 6. Commitment to DEI remains, but competing priorities and resource limitations are a severe impediment to progress.

As a sector, we are committed to DEI efforts, but organizations deprioritize these efforts over other critical needs. Our findings are consistent with the 2023 CEO Insights on NGO Futures Report by InterAction, which shows a steady decline in CEO’s prioritization ranking of DEI, from second in 2021 to sixth in 2023. Despite the decline, 78 percent of CEOs agreed that DEI is a priority. This deprioritization of DEI is driven by the constant addition of new priorities which must be addressed via a finite set of resources. These resource constraints are especially pronounced in the global development community when trying to figure out what DEI looks like in a global, multi-cultural operating environment. Based on the survey responses, organizations face so many unknowns in engaging in the global DEI space that they become stuck in the planning and scoping stage, unable to move to implementation. 


7. There are tensions between global DEI, localization, and domestic DEI that need to be resolved—but also, many points of similarity.

Organizations reported they are struggling with understanding where DEI ends and localization begins, which manifests in the search for answers to practical but critical questions. How do you have pay and benefits equity in a global organization? How do you factor in local power dynamics? How do you operate in countries with legal and cultural barriers counter to your organization’s DEI principles?   

Conceptually, DEI and localization have many of the same objectives: shifting power, increasing equity, and promoting inclusion. However, operationally, DEI and localization are often separated due to earmarked budgets, organizational structures, and staffing needs. Given the similarities between the two, as well as the absence of a universal understanding of how these terms are operationally integrated leads to confusion, unhelpful siloing, or implementation paralysis.    

Where do we go from here? Our conclusions are only the starting point to ground our actions in evidence. Check back here soon for our blog on our call to action at the sectoral and organizational level, or read more now in our full BRIDGE 2.0 report here. 



Shiro Gnanaselvam is the President and CEO of Social Impact. With over 30 years of international development experience in program, operational and leadership roles, she has been a passionate advocate for using evidence and learning to make social programs more effective. Shiro is a board member of the Coalition for Racial & Ethnic Equity in Development (CREED) and the Professional Services Council where she co-chairs the DEI Working Group for the Council of International Development Companies.
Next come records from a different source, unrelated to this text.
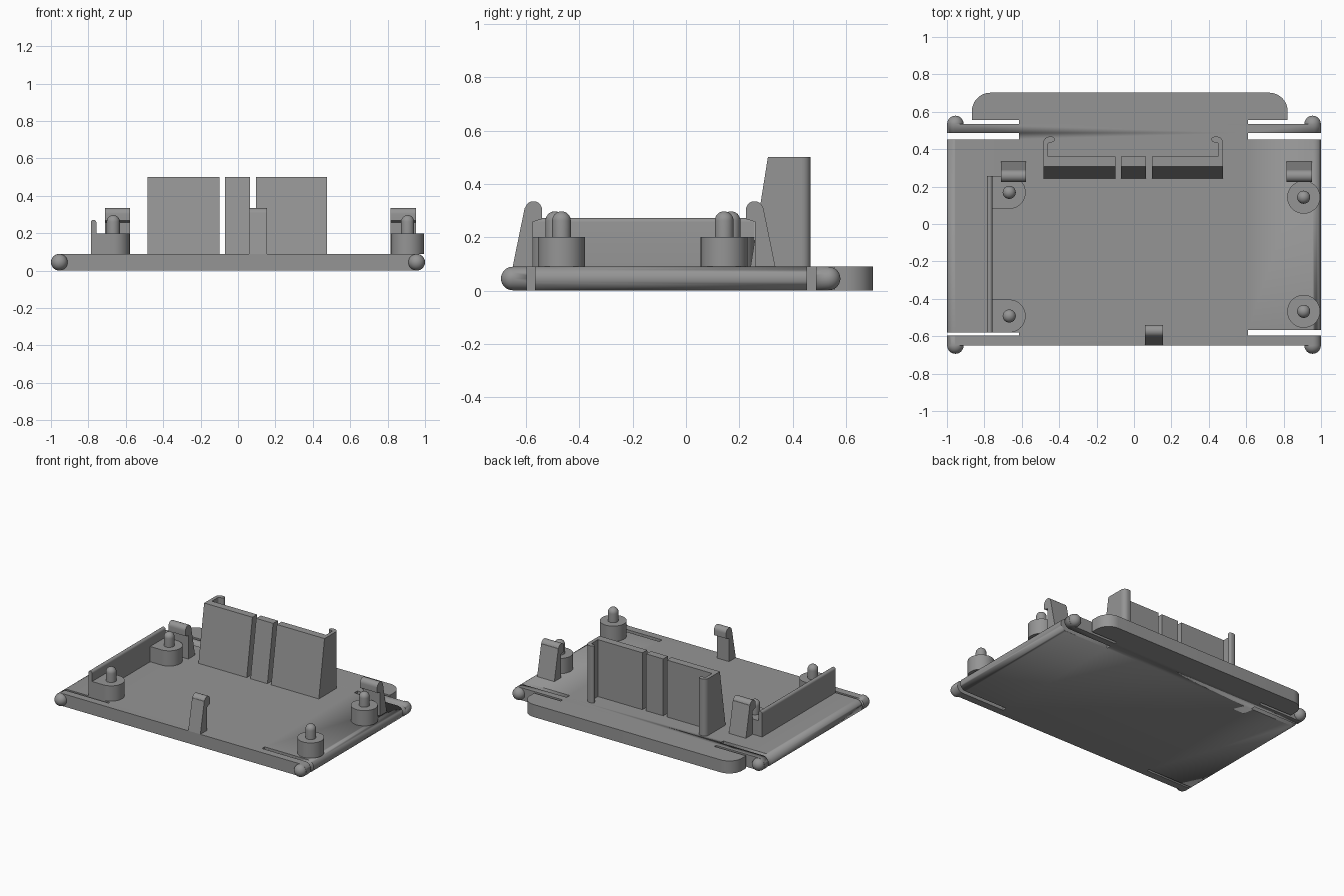
import bpy, bmesh, math
from mathutils import Vector

if "Cube" in bpy.data.objects:
    bpy.data.objects.remove(bpy.data.objects["Cube"])

mat = bpy.data.materials.new("grey_plastic")
mat.diffuse_color = (0.3, 0.3, 0.3, 1)
mat.use_nodes = True
mat.node_tree.nodes["Principled BSDF"].inputs["Base Color"].default_value = mat.diffuse_color
TOP = 0.09      # top of the base plate


def finish(bm, name):
    bmesh.ops.recalc_face_normals(bm, faces=bm.faces)
    me = bpy.data.meshes.new(name)
    bm.to_mesh(me)
    bm.free()
    me.materials.append(mat)
    ob = bpy.data.objects.new(name, me)
    bpy.context.collection.objects.link(ob)
    bpy.ops.object.select_all(action='DESELECT')
    ob.select_set(True)
    bpy.context.view_layer.objects.active = ob
    bpy.ops.object.shade_smooth_by_angle(angle=math.radians(35))
    return ob


def prism(name, pts, axis, a, b):
    """Extrude a closed outline along an axis: x uses (y,z), y uses (x,z), z uses (x,y)."""
    place = {'x': lambda p, t: (t, p[0], p[1]),
             'y': lambda p, t: (p[0], t, p[1]),
             'z': lambda p, t: (p[0], p[1], t)}[axis]
    bm = bmesh.new()
    f = bm.faces.new([bm.verts.new(place(p, a)) for p in pts])
    r = bmesh.ops.extrude_face_region(bm, geom=[f])
    shift = Vector(place((0, 0), b - a))
    bmesh.ops.translate(bm, vec=shift, verts=[v for v in r['geom'] if isinstance(v, bmesh.types.BMVert)])
    return finish(bm, name)


def arc(cx, cy, r, a0, a1, n=12):
    return [(cx + r * math.cos(math.radians(a0 + (a1 - a0) * i / n)),
             cy + r * math.sin(math.radians(a0 + (a1 - a0) * i / n))) for i in range(n + 1)]


def rect(x0, x1, y0, y1):
    return [(x0, y0), (x1, y0), (x1, y1), (x0, y1)]


def lathe(name, profile, x, y, n=32):
    """Spin an (r, z) profile about a vertical axis."""
    bm = bmesh.new()
    vs = [bm.verts.new((x + r, y, z)) for r, z in profile]
    es = [bm.edges.new(p) for p in zip(vs, vs[1:])]
    bmesh.ops.spin(bm, geom=vs + es, cent=(x, y, 0), axis=(0, 0, 1), angle=math.tau, steps=n)
    bmesh.ops.remove_doubles(bm, verts=bm.verts, dist=1e-4)
    return finish(bm, name)


# Base plate with half-round side edges
R = TOP / 2
plate = prism("base_plate", arc(1 - R, R, R, -90, 90) + arc(-1 + R, R, R, 90, 270), 'y', -0.65, 0.535)

# Slots that free the four corner spring arms
for x0, x1, y0, y1 in ((-1.1, -0.615, 0.453, 0.487), (0.61, 1.1, 0.453, 0.487),
                       (-1.1, -0.615, -0.597, -0.58), (0.61, 1.1, -0.597, -0.567)):
    cut = prism("slot_cutter", rect(x0, x1, y0, y1), 'z', -0.1, 0.2)
    mod = plate.modifiers.new("slot", 'BOOLEAN')
    mod.operation, mod.solver, mod.object = 'DIFFERENCE', 'EXACT', cut
    bpy.context.view_layer.objects.active = plate
    bpy.ops.object.modifier_apply(modifier=mod.name)
    bpy.data.objects.remove(cut)

# Ball knobs on the arm tips
for sx in (-1, 1):
    for y in (-0.65, 0.535):
        ball = arc(0, R, R - 0.001, -90, 90, 16)
        lathe("arm_knob", ball, sx * (1 - R), y)

# Rear tongue
prism("rear_tongue", [(-0.615, 0.535), (0.61, 0.535), (0.61, 0.555), (0.822, 0.555)]
      + arc(0.722, 0.602, 0.1, 0, 90) + arc(-0.767, 0.602, 0.1, 90, 180)
      + [(-0.867, 0.555), (-0.615, 0.555)], 'z', 0, TOP)

# Holder panel in three leaves with a sloping front
leaf = [(0.242, TOP), (0.36, TOP), (0.36, 0.5), (0.307, 0.5)]
for name, x0, x1 in (("holder_left", -0.485, -0.1), ("holder_middle", -0.07, 0.065), ("holder_right", 0.095, 0.475)):
    prism(name, leaf, 'x', x0, x1)

# Inward curling lips at the holder ends
for x, s in ((-0.485, 1), (0.475, -1)):
    lip = ([(0, 0.36), (0, 0.435)] + arc(0.032, 0.435, 0.032, 180, 90, 8)
           + arc(0.046, 0.452, 0.015, 90, -90, 8) + arc(0.037, 0.425, 0.012, 90, 180, 5) + [(0.025, 0.36)])
    prism("holder_lip", [(x + s * px, py) for px, py in lip], 'z', TOP, 0.5)

# Snap hooks: a tapering stem with a rounded nose
hook = ([(0.335, TOP), (0.29, 0.31)] + arc(0.257, 0.303, 0.032, 15, 180)
        + [(0.225, 0.268), (0.258, 0.258), (0.258, TOP)])
prism("rear_hook_left", hook, 'x', -0.712, -0.577)
prism("rear_hook_right", hook, 'x', 0.815, 0.952)
prism("front_hook", [(-0.315 - y, z) for y, z in hook], 'x', 0.058, 0.155)

# Left rib with a rounded top
prism("side_rib", [(-0.787, TOP), (-0.757, TOP)] + arc(-0.772, 0.257, 0.015, 0, 180, 8), 'y', -0.58, 0.257)

# Mounting bosses, the left pair running into the rib
for y in (0.169, -0.492):
    prism("left_boss", [(-0.76, y - 0.088)] + arc(-0.667, y, 0.088, -90, 90, 20) + [(-0.76, y + 0.088)], 'z', TOP, 0.2)
for y in (0.143, -0.467):
    lathe("right_boss", [(0, TOP), (0.088, TOP), (0.088, 0.2), (0, 0.2)], 0.907, y, 40)

# Round-ended locating pins
pin = [(0, 0.19), (0.035, 0.19)] + arc(0, 0.262, 0.035, 0, 90, 8)
for x, y in ((-0.667, 0.169), (-0.667, -0.492), (0.907, 0.143), (0.907, -0.467)):
    lathe("locating_pin", pin, x, y)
Brooke Hill co-leads Social Impact’s Equity Incubator a learn-do initiative that works at the intersection of data, learning, equity, and inclusion. She serves as the technical lead of BRIDGE and Project Director of the Managing Agency Priorities mechanism which supports equity, inclusion, and organizational development within USAID. She is a Senior Program Manager in SI’s Strategy, Performance, and Learning division.
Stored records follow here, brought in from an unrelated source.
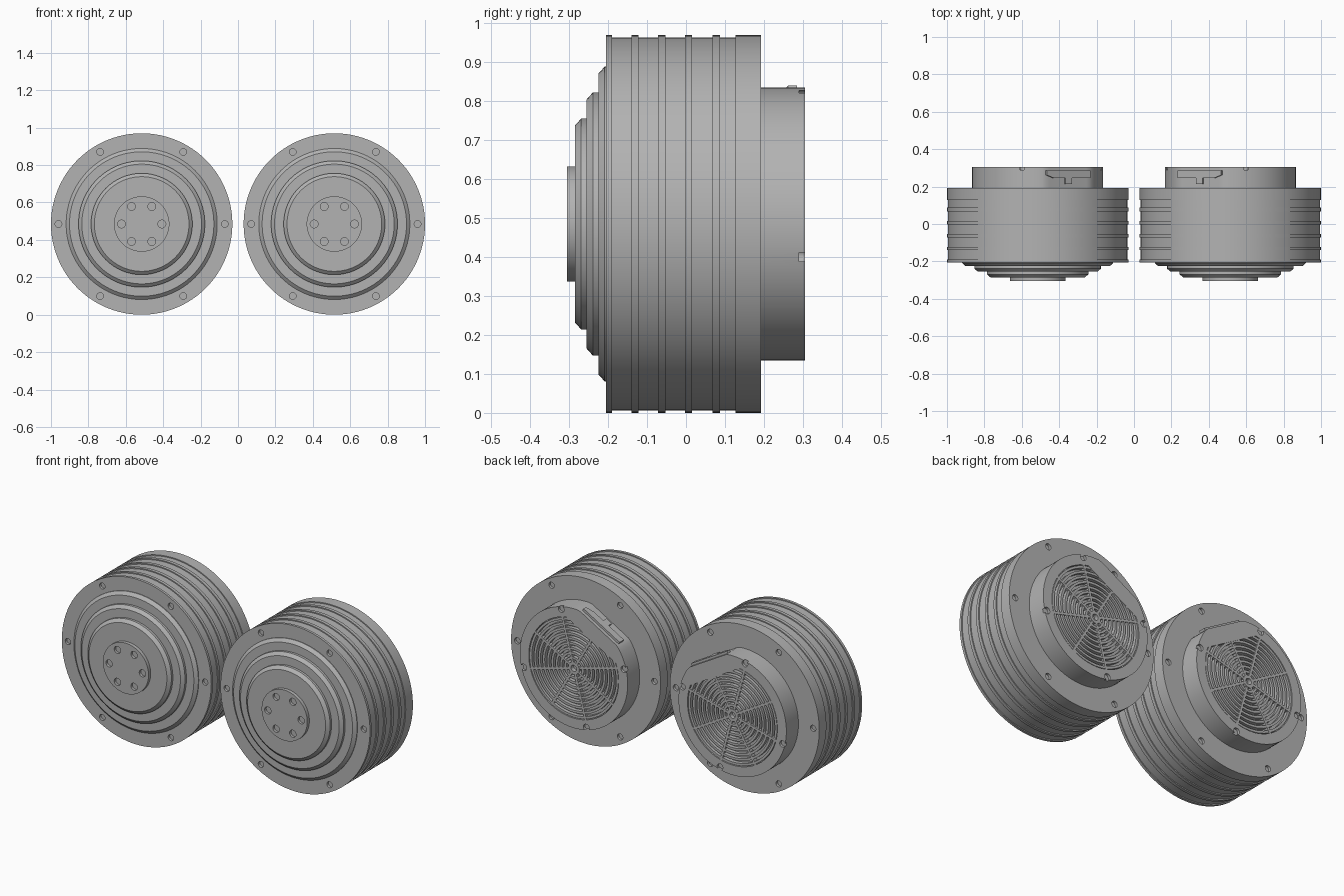
import bpy, bmesh
from math import sin, cos, pi, radians
from mathutils import Vector

cube = bpy.data.objects.get("Cube")
if cube:
    bpy.data.objects.remove(cube)

CX, CZ = 0.515, 0.485          # drum axis position
FLAT, FLAT_D = radians(120), 0.32   # direction and distance of the connector flat

metal = bpy.data.materials.new("satin_grey")
metal.use_nodes = True
metal.diffuse_color = (0.45, 0.45, 0.45, 1)
metal.node_tree.nodes["Principled BSDF"].inputs["Base Color"].default_value = (0.45, 0.45, 0.45, 1)


def polar(a, r, y):
    return Vector((r * cos(a), y, r * sin(a)))


def finish(name, bm, side):
    """Place a locally built part on one side, mirrored for side -1."""
    for v in bm.verts:
        v.co = Vector((side * (CX + v.co.x), v.co.y, CZ + v.co.z))
    bmesh.ops.remove_doubles(bm, verts=bm.verts, dist=1e-5)
    bmesh.ops.recalc_face_normals(bm, faces=bm.faces)
    mesh = bpy.data.meshes.new(name)
    bm.to_mesh(mesh)
    bm.free()
    mesh.materials.append(metal)
    obj = bpy.data.objects.new(name, mesh)
    bpy.context.collection.objects.link(obj)
    return obj


def lathe(bm, profile, closed=False, n=96):
    """Spin (radius, y) points about the drum axis."""
    rings = [[bm.verts.new(polar(2 * pi * i / n, r, y)) for i in range(n)] for r, y in profile]
    pairs = list(zip(rings, rings[1:] + ([rings[0]] if closed else [])))
    for a, b in pairs:
        for i in range(n):
            j = (i + 1) % n
            bm.faces.new((a[i], a[j], b[j], b[i]))
    if not closed:
        bm.faces.new(rings[0])
        bm.faces.new(rings[-1])


def prism(bm, points, offset):
    """Extrude a flat outline by an offset vector."""
    low = [bm.verts.new(p) for p in points]
    top = [bm.verts.new(p + offset) for p in points]
    bm.faces.new(low)
    bm.faces.new(top)
    for i in range(len(low)):
        j = (i + 1) % len(low)
        bm.faces.new((low[i], low[j], top[j], top[i]))


def hole_ring(bm, count, start, radius, size, y0, y1):
    """Cylindrical cutters evenly spaced round the axis."""
    for k in range(count):
        c = polar(start + 2 * pi * k / count, radius, y0)
        prism(bm, [c + polar(2 * pi * i / 16, size, 0) for i in range(16)], Vector((0, y1 - y0, 0)))


def cut(obj, cutter):
    """Subtract the cutter, keep the result, discard the cutter."""
    cutter.hide_render = True
    mod = obj.modifiers.new("holes", 'BOOLEAN')
    mod.operation, mod.solver, mod.object = 'DIFFERENCE', 'EXACT', cutter
    graph = bpy.context.evaluated_depsgraph_get()
    mesh = bpy.data.meshes.new_from_object(obj.evaluated_get(graph))
    obj.modifiers.clear()
    obj.data = mesh
    bpy.data.objects.remove(cutter)


def smooth(obj):
    bpy.ops.object.select_all(action='DESELECT')
    obj.select_set(True)
    bpy.context.view_layer.objects.active = obj
    bpy.ops.object.shade_smooth_by_angle(angle=radians(25))


# Drum outline: front hub, three chamfered steps, then the ribbed wall
profile = [(0.148, -0.305), (0.148, -0.285)]
for r, y in ((0.253, -0.285), (0.32, -0.255), (0.386, -0.225)):
    profile += [(r, y), (r + 0.018, y + 0.016), (r + 0.018, y + 0.03 if r < 0.38 else -0.205)]
for y0, y1 in ((-0.205, -0.19), (-0.14, -0.122), (-0.072, -0.053), (-0.003, 0.016), (0.068, 0.087), (0.127, 0.193)):
    if y0 > -0.2:
        profile.append((0.479, y0))
    profile += [(0.485, y0), (0.485, y1)]
    if y1 < 0.19:
        profile.append((0.479, y1))

for side, label in ((1, "left"), (-1, "right")):
    # Main drum with screw holes on both faces and on the front hub
    bm = bmesh.new()
    lathe(bm, profile)
    drum = finish(label + "_drum", bm, side)
    bm = bmesh.new()
    hole_ring(bm, 6, 0, 0.445, 0.018, -0.25, -0.19)
    hole_ring(bm, 6, 0, 0.445, 0.018, 0.178, 0.23)
    hole_ring(bm, 6, 0, 0.108, 0.021, -0.34, -0.29)
    cut(drum, finish("hole_cutter", bm, side))
    smooth(drum)

    # Rear housing: recessed back, flattened on the upper inner side
    bm = bmesh.new()
    lathe(bm, [(0.35, 0.18), (0.35, 0.305), (0.292, 0.305), (0.292, 0.28)])
    n = polar(FLAT, 1, 0)
    for v in bm.verts:
        v.co -= n * max(0, v.co.dot(n) - FLAT_D)
    housing = finish(label + "_rear_housing", bm, side)
    bm = bmesh.new()
    hole_ring(bm, 4, radians(76), 0.335, 0.019, 0.29, 0.33)
    cut(housing, finish("notch_cutter", bm, side))
    smooth(housing)

    # Grille: concentric bars, spokes and a solid patch beside the connector
    bm = bmesh.new()
    for i in range(9):
        r = 0.05 + 0.028 * i
        lathe(bm, [(r, 0.275), (r, 0.303), (r + 0.014, 0.303), (r + 0.014, 0.275)], True, 64)
    lathe(bm, [(0.018, 0.275), (0.018, 0.305), (0.036, 0.305), (0.036, 0.275)], True, 24)
    smooth(finish(label + "_grille_rings", bm, side))
    bm = bmesh.new()
    for k in range(8):
        a = radians(30) + k * pi / 4
        w = polar(a + pi / 2, 0.007, 0)
        p, q = polar(a, 0.03, 0.275), polar(a, 0.295, 0.275)
        prism(bm, [p - w, q - w, q + w, p + w], Vector((0, 0.029, 0)))
    finish(label + "_grille_spokes", bm, side)
    bm = bmesh.new()
    arc = [polar(FLAT + radians(a), 0.295, 0.275) for a in range(-40, 41, 5)]
    prism(bm, arc, Vector((0, 0.03, 0)))
    finish(label + "_grille_patch", bm, side)

    # Connector cover with a small latch tab on the flat
    bm = bmesh.new()
    t = polar(FLAT - pi / 2, 1, 0)
    outline = [(-0.135, 0.285), (0.135, 0.285), (0.135, 0.262), (0.09, 0.245), (0.02, 0.245), (0.02, 0.215),
               (-0.02, 0.215), (-0.02, 0.245), (-0.135, 0.245)]
    prism(bm, [n * (FLAT_D - 0.005) + t * u + Vector((0, y, 0)) for u, y in outline], n * 0.018)
    finish(label + "_connector_cover", bm, side)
Mateusz Pucilowski is the Vice President of SI’s Evaluation, Research, and Analytics division. He is the Project Director of BRIDGE and led survey design and data quality oversight.